This is the hard stuff: that not all dreams are going to be achievable, and not all young – or older people – are going to have the capabilities to get there. What makes it even harder is that in these dream-catcher times, these are heretical views.

I understand this thinking is part of a significant generation shift. There was simply no mention of “dreams” in the ’70s and ’80s: just jobs, prospects, careers, passions for those who felt a strong connection to one field of endeavour, maybe even ambitions if you were particularly gifted. But the idea that the deepest and even most unlikely yearning of the soul had the same legitimacy as the reasonable hope of a well-paid job would have been laughable.

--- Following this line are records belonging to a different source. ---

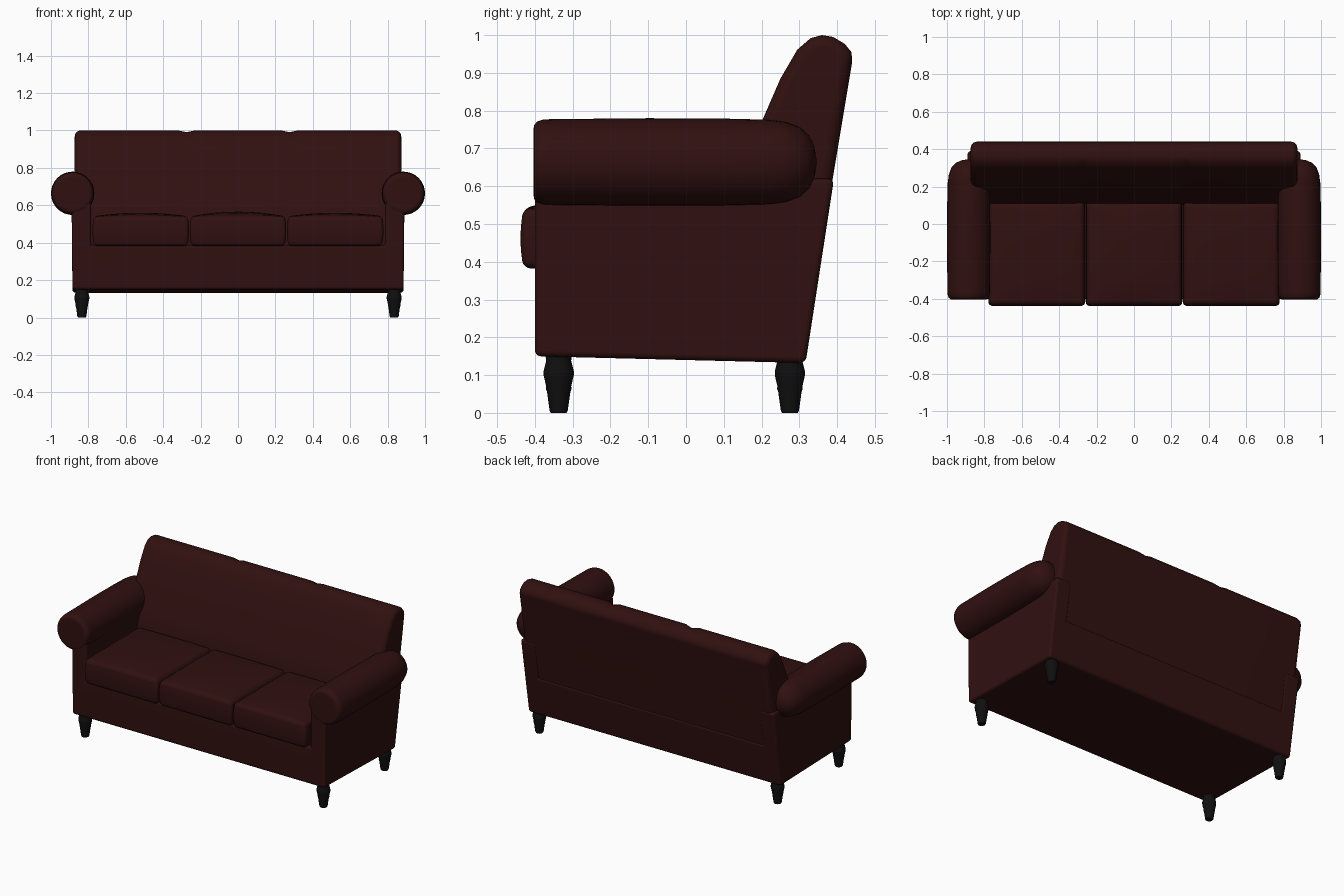
import bpy, bmesh, math

old = bpy.data.objects.get("Cube")
if old:
    bpy.data.objects.remove(old, do_unlink=True)


def material(name, color):
    m = bpy.data.materials.new(name)
    m.use_nodes = True
    m.diffuse_color = color
    bsdf = m.node_tree.nodes["Principled BSDF"]
    bsdf.inputs["Base Color"].default_value = color
    bsdf.inputs["Roughness"].default_value = 0.7
    return m


UPHOLSTERY = material("dark_red_upholstery", (0.03, 0.0052, 0.005, 1))
WOOD = material("black_wood", (0.005, 0.005, 0.005, 1))


def bevel_sharp(bm, width, limit, segments=4):
    bmesh.ops.recalc_face_normals(bm, faces=bm.faces)
    edges = [e for e in bm.edges if e.calc_face_angle(0) > math.radians(limit)]
    bmesh.ops.bevel(bm, geom=edges, offset=width, segments=segments,
                    profile=0.5, affect='EDGES', clamp_overlap=True)


def finish(bm, name, mat, angle=40):
    bmesh.ops.recalc_face_normals(bm, faces=bm.faces)
    mesh = bpy.data.meshes.new(name)
    bm.to_mesh(mesh)
    bm.free()
    mesh.materials.append(mat)
    ob = bpy.data.objects.new(name, mesh)
    bpy.context.collection.objects.link(ob)
    bpy.ops.object.select_all(action='DESELECT')
    ob.select_set(True)
    bpy.context.view_layer.objects.active = ob
    bpy.ops.object.shade_smooth_by_angle(angle=math.radians(angle))
    ob.modifiers.new("even_shading", 'WEIGHTED_NORMAL').keep_sharp = True
    return ob


def loft(sections):
    """Closed skin through matching rings of points, capped at both ends."""
    bm = bmesh.new()
    rings = [[bm.verts.new(p) for p in ring] for ring in sections]
    n = len(rings[0])
    for a, b in zip(rings, rings[1:]):
        for i in range(n):
            j = (i + 1) % n
            bm.faces.new((a[i], a[j], b[j], b[i]))
    bm.faces.new(rings[0])
    bm.faces.new(rings[-1])
    return bm


def lathe(profile, sides, place):
    """Rings of (radius, height) turned by place(u, v, height)."""
    turns = [2 * math.pi * i / sides for i in range(sides)]
    return loft([[place(r * math.cos(t), r * math.sin(t), h) for t in turns]
                 for r, h in profile])


# Frame: base and arm panels as one U shape, with a raked rear
half = [(0.885, 0.15), (0.89, 0.62), (0.785, 0.62), (0.785, 0.385)]
outline = half + [(-x, z) for x, z in reversed(half)]
front = [(x, -0.4, z) for x, z in outline]
rear = [(x, 0.315 + (z - 0.14) * 0.16, z - (0.018 if z < 0.2 else 0))
        for x, z in outline]
bm = loft([front, rear])
bevel_sharp(bm, 0.016, 40)
finish(bm, "frame", UPHOLSTERY)

# Backrest: curved profile with shallow seams between three sections
back_profile = [(0.31, 0.15), (0.44, 0.93), (0.438, 0.955), (0.42, 0.977),
                (0.39, 0.995), (0.36, 1.0), (0.33, 0.992), (0.295, 0.962),
                (0.25, 0.885), (0.2, 0.77), (0.14, 0.62), (0.1, 0.5),
                (0.1, 0.15)]
sections = []
for x in (-0.873, -0.32, -0.275, -0.23, 0.23, 0.275, 0.32, 0.873):
    dip = 0.009 if abs(x) == 0.275 else 0
    sections.append([(x, y + (dip if z > 0.4 and y < 0.35 else 0),
                      z - (dip if z > 0.96 else 0)) for y, z in back_profile])
bm = loft(sections)
bevel_sharp(bm, 0.032, 60, 5)
finish(bm, "backrest", UPHOLSTERY, 50)

# Rolled arms: flat front, rounded rear end
roll = [(0.085, -0.404), (0.098, -0.402), (0.107, -0.394), (0.112, -0.38),
        (0.1135, -0.36), (0.116, -0.1), (0.115, 0.1), (0.112, 0.22),
        (0.106, 0.265), (0.092, 0.302), (0.07, 0.326), (0.04, 0.34),
        (0.01, 0.345)]
for side, s in (("left", 1), ("right", -1)):
    bm = lathe(roll, 32, lambda u, v, h: (s * 0.884 + u, h, 0.664 + v))
    finish(bm, side + "_arm_roll", UPHOLSTERY)

# Seat cushions: softly crowned boxes
for name, cx, crown in (("left", 0.52, 0.018), ("middle", 0, 0.024),
                        ("right", -0.52, 0.018)):
    bm = bmesh.new()
    bmesh.ops.create_cube(bm, size=2)
    bmesh.ops.subdivide_edges(bm, edges=bm.edges, cuts=7, use_grid_fill=True)
    for v in bm.verts:
        x, y, z = v.co
        dome = (1 - x * x) * (1 - y ** 4)
        puff = 0.008 * (1 - z * z)
        lift = crown * dome if z > 0 else 0
        v.co = (cx + x * (0.25 + puff), -0.16 + y * (0.27 + puff),
                0.462 + z * 0.08 + lift * z)
    bevel_sharp(bm, 0.025, 50)
    finish(bm, name + "_seat_cushion", UPHOLSTERY, 50)

# Turned legs
leg = [(0.021, 0.0), (0.024, 0.006), (0.031, 0.056), (0.034, 0.064),
       (0.033, 0.07), (0.040, 0.1), (0.040, 0.11), (0.033, 0.138),
       (0.036, 0.16)]
for end, y in (("front", -0.337), ("rear", 0.275)):
    for side, x in (("left", 0.835), ("right", -0.835)):
        bm = lathe(leg, 12, lambda u, v, h: (x + u, y + v, h))
        finish(bm, end + "_" + side + "_leg", WOOD, 30)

Kayaker Andrew McAuley

I am still haunted by the footage of Vicki McAuley and her little son farewelling solo kayaker Andrew as he pushed off on his doomed life’s dream of crossing the Tasman. She wept, he wept, and then he never returned. So much happiness broken apart on the rocks of someones else’s “dream”.

Andrew’s widow Vicki with their son

I think the language itself needs some examination. We all know what dreams are, and shrinks understand this stuff pretty well: dreams are the unfettered projections of the unconscious; they are our strangled desires in free-form; they are profound insights into the anxieties that make us run and run. They are fascinating stuff. But no psychiatrist worth their provider number would encourage you to build a life plan upon one.

There’s a line here that we as the teachers, parents, guardians and supporters of stumble-foot young ones must carefully walk. Our job is to encourage, support, enthuse and cajole. It’s also to advise soberly, to warn of dangers and even to gently discourage when that seems the right thing to do. I know households where that last task would be described as “quitting … and we’re not quitters in this family!” But what you call quitting, I might just call waking up.

This article was originally published in The Weekly Reviw

Have you followed your dreams? Encouraged others to do so?  And if so – have you got there? Was it worth it? Is there too much emphasis on ‘dreams’ and not enough on ‘reality’?